→ What is expected:
Where in the listing does the string "bmesh" appear? Copy every line that holds it.

→ Source material:
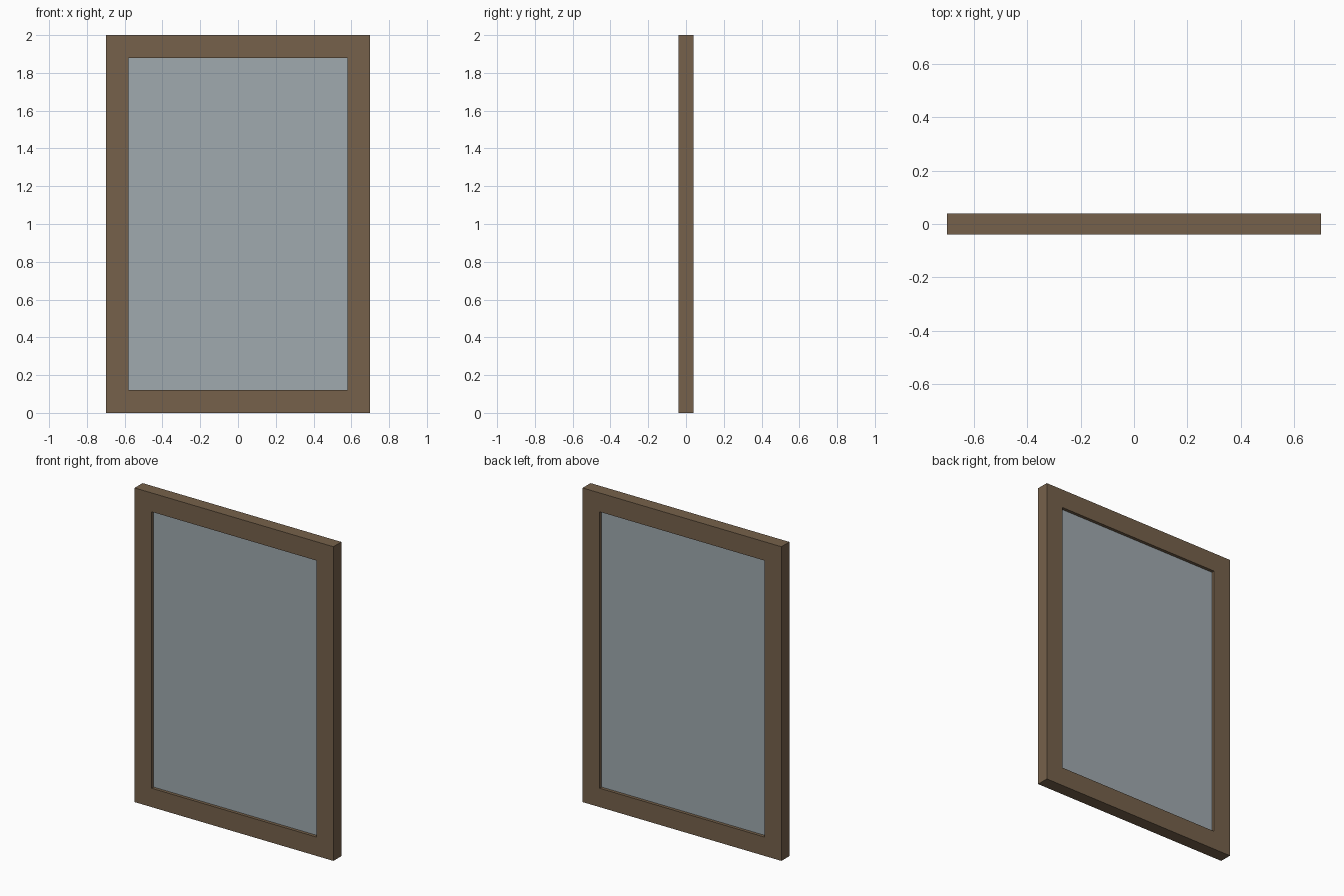
import bpy, bmesh
from mathutils import Matrix

if "Cube" in bpy.data.objects:
    bpy.data.objects.remove(bpy.data.objects["Cube"])

WIDTH, DEPTH, HEIGHT, BORDER = 1.4, 0.08, 2.0, 0.12
PANE_DEPTH = 0.04


def material(name, color):
    m = bpy.data.materials.new(name)
    m.diffuse_color = (*color, 1)
    m.use_nodes = True
    m.node_tree.nodes["Principled BSDF"].inputs["Base Color"].default_value = m.diffuse_color
    return m


def box(bm, w, d, h):
    bmesh.ops.create_cube(bm, size=1, matrix=Matrix.Translation((0, 0, HEIGHT / 2)) @ Matrix.Diagonal((w, d, h, 1)))


def finish(name, bm, mat):
    bmesh.ops.recalc_face_normals(bm, faces=bm.faces)
    me = bpy.data.meshes.new(name)
    bm.to_mesh(me)
    bm.free()
    me.materials.append(mat)
    bpy.context.collection.objects.link(bpy.data.objects.new(name, me))


# Wooden frame: inset front and back of a slab, then bridge the openings
bm = bmesh.new()
box(bm, WIDTH, DEPTH, HEIGHT)
bm.normal_update()
openings = [f for f in bm.faces if abs(f.normal.y) > 0.9]
bmesh.ops.inset_individual(bm, faces=openings, thickness=BORDER, use_even_offset=True)
rims = [e for f in openings for e in f.edges]
bmesh.ops.delete(bm, geom=openings, context='FACES_ONLY')
bmesh.ops.bridge_loops(bm, edges=rims)
finish("frame", bm, material("wood", (0.18, 0.12, 0.07)))

# Pane set back from both faces of the frame
bm = bmesh.new()
box(bm, WIDTH - 2 * BORDER, PANE_DEPTH, HEIGHT - 2 * BORDER)
finish("pane", bm, material("glass", (0.35, 0.40, 0.43)))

→ Result of the exercise:
import bpy, bmesh
    bmesh.ops.create_cube(bm, size=1, matrix=Matrix.Translation((0, 0, HEIGHT / 2)) @ Matrix.Diagonal((w, d, h, 1)))
    bmesh.ops.recalc_face_normals(bm, faces=bm.faces)
bm = bmesh.new()
bmesh.ops.inset_individual(bm, faces=openings, thickness=BORDER, use_even_offset=True)
bmesh.ops.delete(bm, geom=openings, context='FACES_ONLY')
bmesh.ops.bridge_loops(bm, edges=rims)
bm = bmesh.new()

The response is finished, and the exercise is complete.